*Problem*. Below are the records; give the number of their lines that contain the word "geom" and nothing more.

*Data supplied*.
* * *

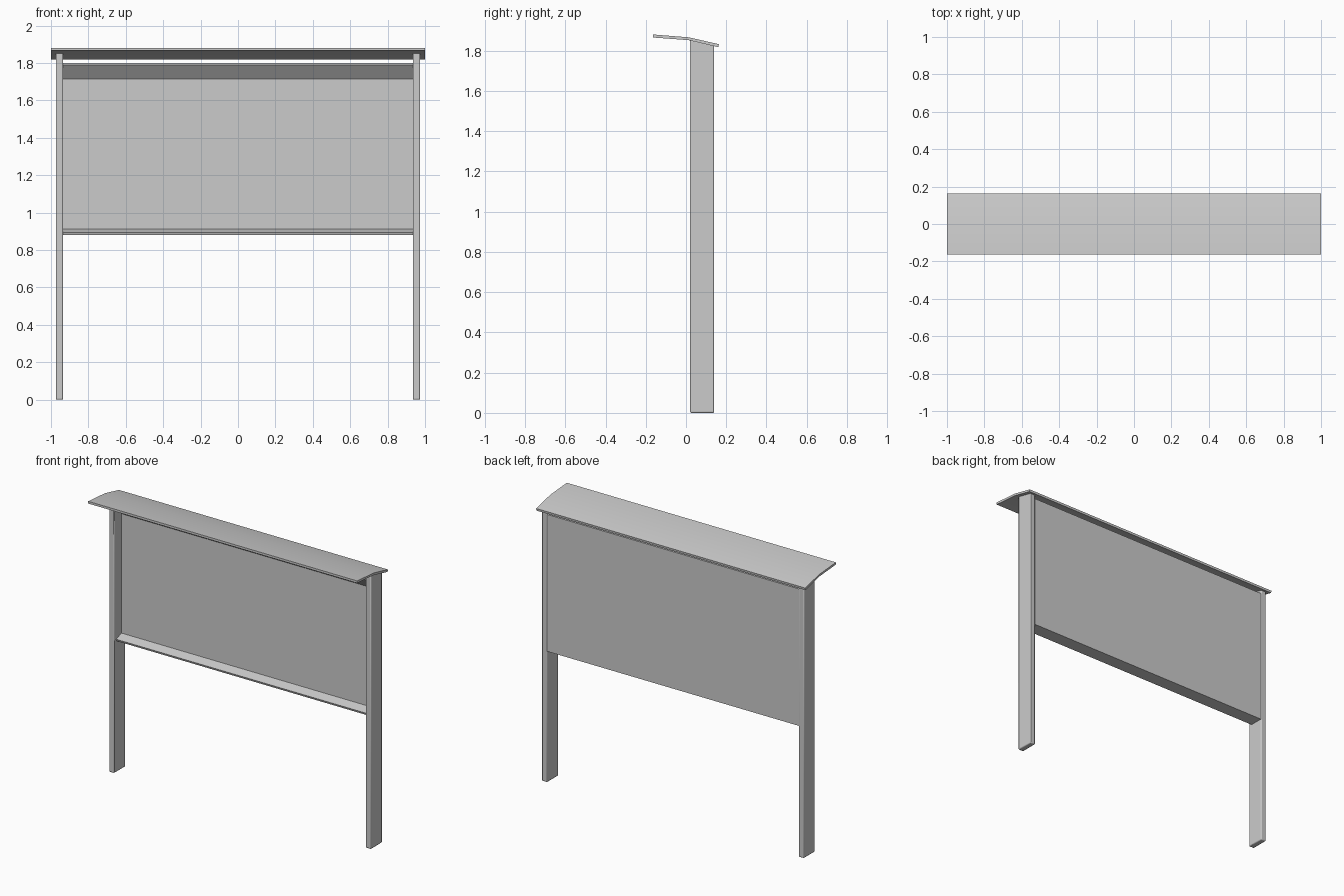
import bpy, bmesh

if "Cube" in bpy.data.objects:
    bpy.data.objects.remove(bpy.data.objects["Cube"])


def extrude_x(name, profile, x0, x1):
    """Extrude a closed (y, z) profile along x."""
    bm = bmesh.new()
    face = bm.faces.new([bm.verts.new((x0, y, z)) for y, z in profile])
    ret = bmesh.ops.extrude_face_region(bm, geom=[face])
    verts = [v for v in ret["geom"] if isinstance(v, bmesh.types.BMVert)]
    bmesh.ops.translate(bm, verts=verts, vec=(x1 - x0, 0, 0))
    bmesh.ops.recalc_face_normals(bm, faces=bm.faces)
    mesh = bpy.data.meshes.new(name)
    bm.to_mesh(mesh)
    bm.free()
    obj = bpy.data.objects.new(name, mesh)
    bpy.context.collection.objects.link(obj)
    return obj


def shade(obj, degrees=35):
    bpy.ops.object.select_all(action="DESELECT")
    obj.select_set(True)
    bpy.context.view_layer.objects.active = obj
    bpy.ops.object.shade_smooth_by_angle(angle=degrees * 3.14159 / 180)


def bevel(obj, width, segments=2):
    mod = obj.modifiers.new("soft_edges", "BEVEL")
    mod.width = width
    mod.segments = segments
    mod.limit_method = "ANGLE"


# Upright posts, cut at the top to follow the roof
post_profile = [(0.02, 0.0), (0.14, 0.0), (0.14, 1.828), (0.02, 1.855)]
for side, label in ((-1, "left_post"), (1, "right_post")):
    post = extrude_x(label, post_profile, side * 0.935, side * 0.974)
    bevel(post, 0.006)
    shade(post)

# Display panel: flat back, recessed front, flared header and bottom ledge
panel = extrude_x("display_panel", [
    (0.138, 0.88), (0.138, 1.80), (0.04, 1.80), (0.04, 1.79),
    (0.10, 1.714), (0.10, 0.912), (0.04, 0.894), (0.045, 0.88)],
    -0.937, 0.937)
shade(panel)

# Thin bent roof sheet
roof = extrude_x("roof", [
    (-0.163, 1.866), (0.012, 1.853), (0.161, 1.818),
    (0.163, 1.833), (0.014, 1.867), (-0.163, 1.881)],
    -1.0, 1.0)
shade(roof)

* * *

*Your solution*. 2